== Data for analysis

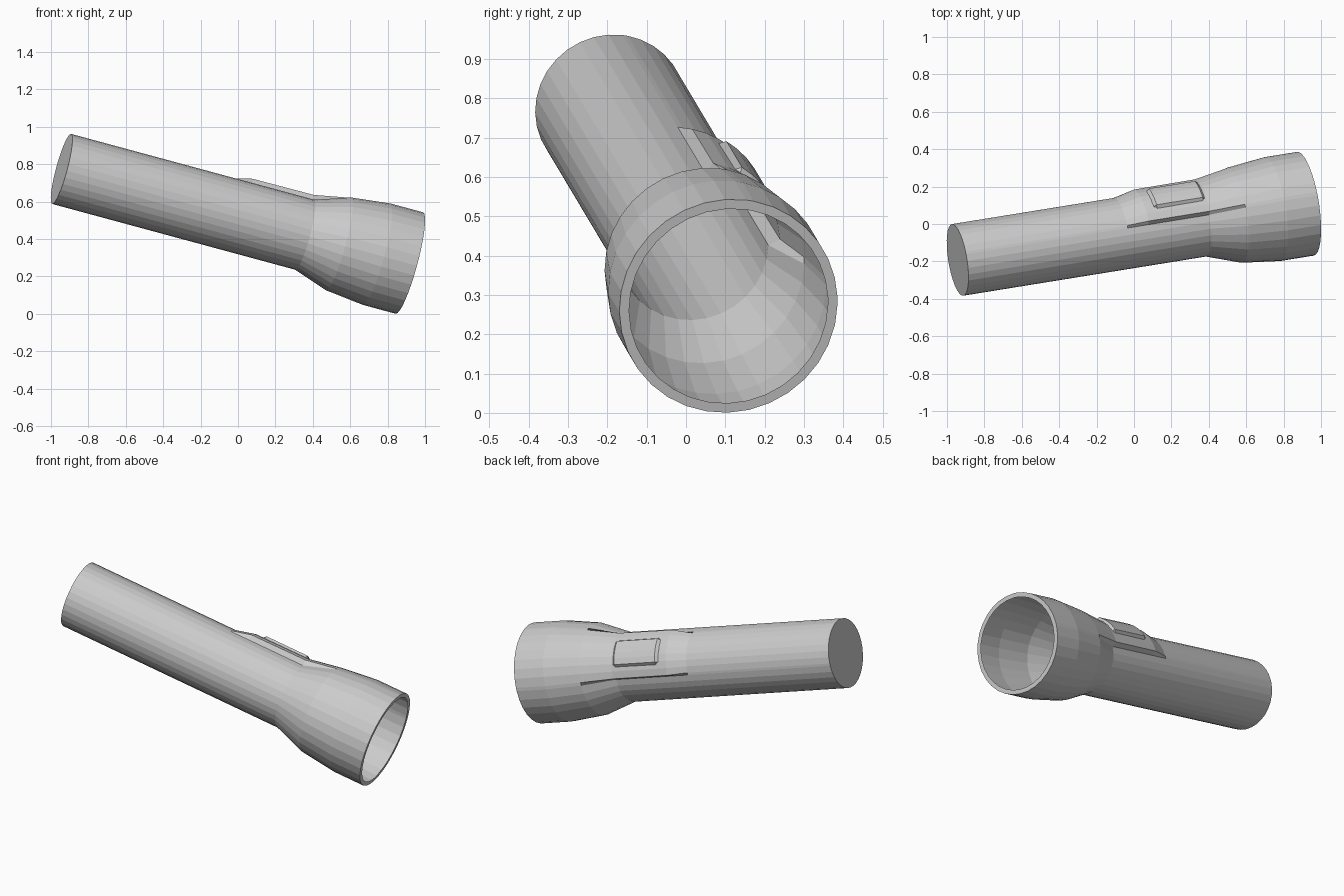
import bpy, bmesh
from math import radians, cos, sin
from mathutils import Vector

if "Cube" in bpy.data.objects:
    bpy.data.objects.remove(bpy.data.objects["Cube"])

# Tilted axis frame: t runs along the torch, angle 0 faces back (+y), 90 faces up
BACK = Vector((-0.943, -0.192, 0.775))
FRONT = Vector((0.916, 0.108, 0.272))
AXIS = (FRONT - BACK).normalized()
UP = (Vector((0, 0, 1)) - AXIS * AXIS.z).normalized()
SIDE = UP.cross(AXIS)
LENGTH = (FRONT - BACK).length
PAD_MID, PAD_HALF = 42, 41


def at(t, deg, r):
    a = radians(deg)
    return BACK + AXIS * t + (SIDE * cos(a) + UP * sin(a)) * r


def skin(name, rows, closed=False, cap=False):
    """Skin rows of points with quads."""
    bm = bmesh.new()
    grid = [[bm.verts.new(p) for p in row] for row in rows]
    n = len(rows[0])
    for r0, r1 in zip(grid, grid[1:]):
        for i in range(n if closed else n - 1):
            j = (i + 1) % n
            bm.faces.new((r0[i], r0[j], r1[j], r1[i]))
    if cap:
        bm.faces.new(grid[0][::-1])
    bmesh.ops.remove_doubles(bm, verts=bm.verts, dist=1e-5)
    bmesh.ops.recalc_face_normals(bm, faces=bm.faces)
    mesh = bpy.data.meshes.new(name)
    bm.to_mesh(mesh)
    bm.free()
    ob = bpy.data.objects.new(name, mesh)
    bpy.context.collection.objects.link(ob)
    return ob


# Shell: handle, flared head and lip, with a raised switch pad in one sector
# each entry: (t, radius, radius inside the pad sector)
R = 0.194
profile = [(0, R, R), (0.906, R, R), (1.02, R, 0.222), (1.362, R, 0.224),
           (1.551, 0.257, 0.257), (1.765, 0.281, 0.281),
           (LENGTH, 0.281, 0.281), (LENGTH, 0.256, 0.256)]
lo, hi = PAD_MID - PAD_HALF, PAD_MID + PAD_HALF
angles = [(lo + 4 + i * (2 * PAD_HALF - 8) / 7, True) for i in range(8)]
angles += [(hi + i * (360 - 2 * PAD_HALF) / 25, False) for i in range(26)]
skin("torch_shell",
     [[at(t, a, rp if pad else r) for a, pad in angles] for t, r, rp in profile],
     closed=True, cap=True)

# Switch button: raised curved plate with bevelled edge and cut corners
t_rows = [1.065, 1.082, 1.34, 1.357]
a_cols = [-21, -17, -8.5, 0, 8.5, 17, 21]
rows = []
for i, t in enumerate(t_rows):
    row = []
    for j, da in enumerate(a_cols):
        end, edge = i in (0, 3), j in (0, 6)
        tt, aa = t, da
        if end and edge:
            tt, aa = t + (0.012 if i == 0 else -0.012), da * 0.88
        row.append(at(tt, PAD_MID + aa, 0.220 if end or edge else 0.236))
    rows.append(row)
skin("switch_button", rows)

====
== Data for analysis

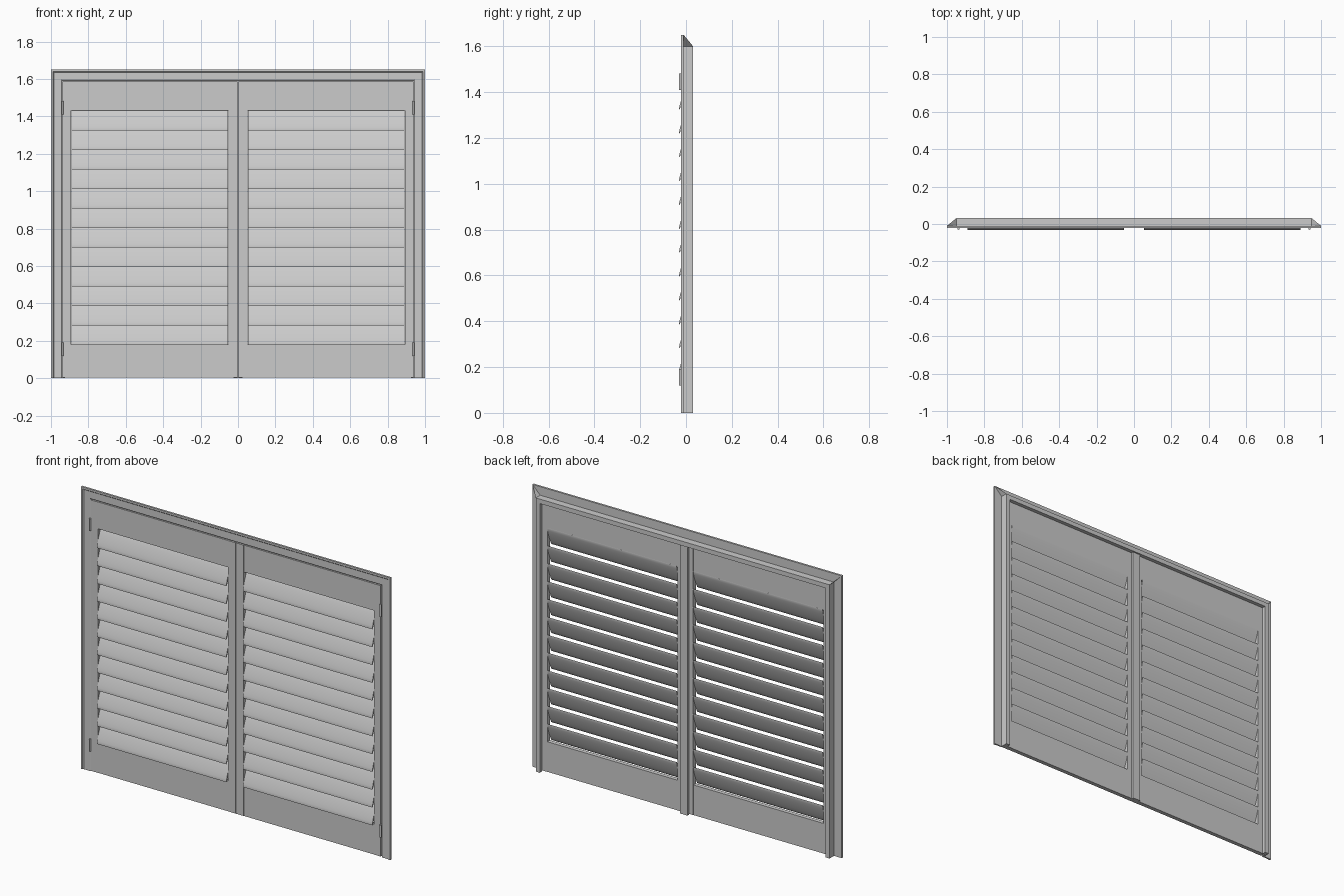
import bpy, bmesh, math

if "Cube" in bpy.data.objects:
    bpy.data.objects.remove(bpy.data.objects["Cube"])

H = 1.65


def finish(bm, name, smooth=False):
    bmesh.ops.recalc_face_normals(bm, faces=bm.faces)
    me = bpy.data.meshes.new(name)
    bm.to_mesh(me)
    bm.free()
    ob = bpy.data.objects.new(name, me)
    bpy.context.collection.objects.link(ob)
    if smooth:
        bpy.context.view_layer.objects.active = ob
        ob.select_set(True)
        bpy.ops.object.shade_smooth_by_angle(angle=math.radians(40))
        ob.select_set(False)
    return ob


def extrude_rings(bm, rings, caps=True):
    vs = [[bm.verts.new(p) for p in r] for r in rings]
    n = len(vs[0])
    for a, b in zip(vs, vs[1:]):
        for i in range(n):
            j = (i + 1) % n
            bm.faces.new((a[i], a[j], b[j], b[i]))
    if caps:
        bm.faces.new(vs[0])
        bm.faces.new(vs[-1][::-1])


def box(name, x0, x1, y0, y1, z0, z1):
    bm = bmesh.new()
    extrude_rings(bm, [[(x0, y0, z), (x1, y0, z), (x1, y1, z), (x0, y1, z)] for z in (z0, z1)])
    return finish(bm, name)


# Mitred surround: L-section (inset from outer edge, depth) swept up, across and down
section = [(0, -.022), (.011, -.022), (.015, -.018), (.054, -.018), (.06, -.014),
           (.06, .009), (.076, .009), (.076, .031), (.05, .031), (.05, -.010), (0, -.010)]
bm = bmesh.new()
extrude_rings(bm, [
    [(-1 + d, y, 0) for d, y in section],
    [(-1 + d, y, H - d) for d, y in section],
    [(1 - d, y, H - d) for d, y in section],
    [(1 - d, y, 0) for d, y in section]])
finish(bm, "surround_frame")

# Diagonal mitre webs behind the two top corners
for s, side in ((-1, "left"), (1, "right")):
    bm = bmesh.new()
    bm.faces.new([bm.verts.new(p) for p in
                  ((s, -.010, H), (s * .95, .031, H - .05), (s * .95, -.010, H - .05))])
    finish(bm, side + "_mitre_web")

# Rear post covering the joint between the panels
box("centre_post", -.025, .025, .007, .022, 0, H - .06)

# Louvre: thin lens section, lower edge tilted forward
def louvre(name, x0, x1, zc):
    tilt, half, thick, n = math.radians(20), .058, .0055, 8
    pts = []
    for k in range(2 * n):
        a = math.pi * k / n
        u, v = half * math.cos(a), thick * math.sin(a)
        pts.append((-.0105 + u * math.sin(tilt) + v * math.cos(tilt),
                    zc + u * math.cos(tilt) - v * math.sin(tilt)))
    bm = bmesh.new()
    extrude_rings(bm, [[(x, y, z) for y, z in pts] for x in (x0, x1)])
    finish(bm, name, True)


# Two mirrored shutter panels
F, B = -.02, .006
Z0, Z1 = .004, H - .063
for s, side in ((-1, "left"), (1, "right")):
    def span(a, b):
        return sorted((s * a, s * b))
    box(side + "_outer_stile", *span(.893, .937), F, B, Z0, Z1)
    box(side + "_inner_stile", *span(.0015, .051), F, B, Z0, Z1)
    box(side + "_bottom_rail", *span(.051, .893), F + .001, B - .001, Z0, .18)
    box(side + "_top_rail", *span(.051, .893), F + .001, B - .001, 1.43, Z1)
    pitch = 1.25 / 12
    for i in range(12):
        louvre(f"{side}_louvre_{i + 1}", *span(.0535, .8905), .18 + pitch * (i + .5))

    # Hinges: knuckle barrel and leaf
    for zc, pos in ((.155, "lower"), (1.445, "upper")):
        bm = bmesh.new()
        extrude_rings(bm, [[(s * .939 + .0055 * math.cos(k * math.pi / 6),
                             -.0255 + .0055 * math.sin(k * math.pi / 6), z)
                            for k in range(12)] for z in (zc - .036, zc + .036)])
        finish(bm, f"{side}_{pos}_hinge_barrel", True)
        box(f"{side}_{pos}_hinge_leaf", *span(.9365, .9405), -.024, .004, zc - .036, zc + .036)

====
== Data for analysis

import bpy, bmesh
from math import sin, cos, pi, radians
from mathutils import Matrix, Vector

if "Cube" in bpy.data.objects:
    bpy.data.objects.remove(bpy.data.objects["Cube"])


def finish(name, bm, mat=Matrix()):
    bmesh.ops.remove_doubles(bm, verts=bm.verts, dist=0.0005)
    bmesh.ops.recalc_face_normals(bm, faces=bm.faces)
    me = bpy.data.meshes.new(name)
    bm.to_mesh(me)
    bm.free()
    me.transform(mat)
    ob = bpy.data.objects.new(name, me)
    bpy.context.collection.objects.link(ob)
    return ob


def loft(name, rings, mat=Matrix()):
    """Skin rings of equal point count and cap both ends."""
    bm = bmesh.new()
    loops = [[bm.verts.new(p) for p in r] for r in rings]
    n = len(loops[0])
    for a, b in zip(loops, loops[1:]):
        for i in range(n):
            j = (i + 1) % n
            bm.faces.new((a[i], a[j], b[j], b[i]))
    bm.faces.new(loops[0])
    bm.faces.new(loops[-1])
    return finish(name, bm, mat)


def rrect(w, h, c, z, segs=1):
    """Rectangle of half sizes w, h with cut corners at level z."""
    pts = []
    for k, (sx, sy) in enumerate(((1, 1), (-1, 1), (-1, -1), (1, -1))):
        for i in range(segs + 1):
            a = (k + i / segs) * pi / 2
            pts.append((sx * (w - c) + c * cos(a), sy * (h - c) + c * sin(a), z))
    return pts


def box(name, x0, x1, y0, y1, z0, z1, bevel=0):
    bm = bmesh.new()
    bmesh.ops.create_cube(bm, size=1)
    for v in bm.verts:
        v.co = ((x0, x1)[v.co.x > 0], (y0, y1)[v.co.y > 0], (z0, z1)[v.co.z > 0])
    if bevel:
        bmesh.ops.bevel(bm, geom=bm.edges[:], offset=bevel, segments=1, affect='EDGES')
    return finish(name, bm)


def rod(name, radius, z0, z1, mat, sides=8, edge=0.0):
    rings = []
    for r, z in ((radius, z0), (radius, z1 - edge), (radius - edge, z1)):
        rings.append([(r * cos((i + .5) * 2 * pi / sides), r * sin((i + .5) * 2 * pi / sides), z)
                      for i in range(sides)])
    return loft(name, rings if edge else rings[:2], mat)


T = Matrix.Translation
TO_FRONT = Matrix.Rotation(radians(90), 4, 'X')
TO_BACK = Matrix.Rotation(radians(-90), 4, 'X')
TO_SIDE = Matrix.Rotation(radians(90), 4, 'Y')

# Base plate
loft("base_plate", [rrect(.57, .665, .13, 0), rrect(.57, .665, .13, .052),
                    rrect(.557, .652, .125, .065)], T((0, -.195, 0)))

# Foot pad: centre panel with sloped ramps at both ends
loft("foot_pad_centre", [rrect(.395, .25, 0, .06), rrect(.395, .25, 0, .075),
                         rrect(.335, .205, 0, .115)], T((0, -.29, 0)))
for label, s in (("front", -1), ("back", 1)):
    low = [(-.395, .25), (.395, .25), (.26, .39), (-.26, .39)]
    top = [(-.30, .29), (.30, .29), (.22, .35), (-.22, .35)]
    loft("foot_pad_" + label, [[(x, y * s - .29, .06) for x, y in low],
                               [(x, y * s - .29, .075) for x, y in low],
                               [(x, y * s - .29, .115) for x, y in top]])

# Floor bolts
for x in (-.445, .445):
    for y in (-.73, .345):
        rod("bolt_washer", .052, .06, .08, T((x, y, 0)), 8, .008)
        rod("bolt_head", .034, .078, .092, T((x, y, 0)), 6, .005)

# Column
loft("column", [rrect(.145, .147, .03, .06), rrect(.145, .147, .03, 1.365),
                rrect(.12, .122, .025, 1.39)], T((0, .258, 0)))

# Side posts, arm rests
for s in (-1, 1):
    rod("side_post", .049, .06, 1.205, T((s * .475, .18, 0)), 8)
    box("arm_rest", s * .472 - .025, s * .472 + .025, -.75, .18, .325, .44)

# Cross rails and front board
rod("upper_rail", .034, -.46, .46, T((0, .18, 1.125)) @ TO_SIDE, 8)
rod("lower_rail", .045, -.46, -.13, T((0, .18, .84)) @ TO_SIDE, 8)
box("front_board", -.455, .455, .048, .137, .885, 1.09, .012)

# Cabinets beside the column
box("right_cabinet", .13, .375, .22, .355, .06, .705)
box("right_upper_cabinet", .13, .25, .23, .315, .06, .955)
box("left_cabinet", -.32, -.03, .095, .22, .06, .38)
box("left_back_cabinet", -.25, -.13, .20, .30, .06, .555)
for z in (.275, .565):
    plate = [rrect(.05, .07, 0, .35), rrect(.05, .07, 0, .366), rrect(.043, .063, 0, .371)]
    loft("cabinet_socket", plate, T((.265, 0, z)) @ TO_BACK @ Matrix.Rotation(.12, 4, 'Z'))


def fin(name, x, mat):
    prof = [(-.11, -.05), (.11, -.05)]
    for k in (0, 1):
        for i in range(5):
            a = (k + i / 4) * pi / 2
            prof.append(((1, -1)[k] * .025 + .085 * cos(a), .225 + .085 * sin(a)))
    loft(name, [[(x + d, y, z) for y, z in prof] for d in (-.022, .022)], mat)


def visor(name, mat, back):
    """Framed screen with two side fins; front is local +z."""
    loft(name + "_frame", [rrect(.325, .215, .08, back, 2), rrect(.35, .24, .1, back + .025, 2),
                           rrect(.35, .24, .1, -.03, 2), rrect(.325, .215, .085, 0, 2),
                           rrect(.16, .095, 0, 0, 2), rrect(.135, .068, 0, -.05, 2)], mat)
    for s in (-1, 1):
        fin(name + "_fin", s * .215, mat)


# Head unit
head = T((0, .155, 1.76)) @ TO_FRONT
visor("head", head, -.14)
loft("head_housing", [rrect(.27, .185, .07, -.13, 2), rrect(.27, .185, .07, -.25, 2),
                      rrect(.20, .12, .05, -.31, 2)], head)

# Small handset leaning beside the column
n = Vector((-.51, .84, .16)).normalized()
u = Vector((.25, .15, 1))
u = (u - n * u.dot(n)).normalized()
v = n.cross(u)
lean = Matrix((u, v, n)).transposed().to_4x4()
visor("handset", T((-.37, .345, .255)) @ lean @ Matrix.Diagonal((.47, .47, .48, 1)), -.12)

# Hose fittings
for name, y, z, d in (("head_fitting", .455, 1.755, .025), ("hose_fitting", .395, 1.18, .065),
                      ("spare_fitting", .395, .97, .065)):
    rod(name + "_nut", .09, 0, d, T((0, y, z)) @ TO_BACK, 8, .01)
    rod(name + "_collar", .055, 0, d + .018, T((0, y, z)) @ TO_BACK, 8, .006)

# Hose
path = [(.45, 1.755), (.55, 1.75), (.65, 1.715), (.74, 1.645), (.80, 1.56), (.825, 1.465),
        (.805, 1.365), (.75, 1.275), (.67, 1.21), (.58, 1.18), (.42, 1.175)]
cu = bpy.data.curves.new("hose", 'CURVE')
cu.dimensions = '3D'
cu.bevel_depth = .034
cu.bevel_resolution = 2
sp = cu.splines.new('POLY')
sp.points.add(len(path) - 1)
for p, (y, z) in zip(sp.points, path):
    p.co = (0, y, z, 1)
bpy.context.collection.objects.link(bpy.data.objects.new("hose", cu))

====

Task item: From the entries above, extract each line containing "with".

Exercise output:
    """Skin rows of points with quads."""
# Shell: handle, flared head and lip, with a raised switch pad in one sector
# Switch button: raised curved plate with bevelled edge and cut corners
    """Rectangle of half sizes w, h with cut corners at level z."""
# Foot pad: centre panel with sloped ramps at both ends
    """Framed screen with two side fins; front is local +z."""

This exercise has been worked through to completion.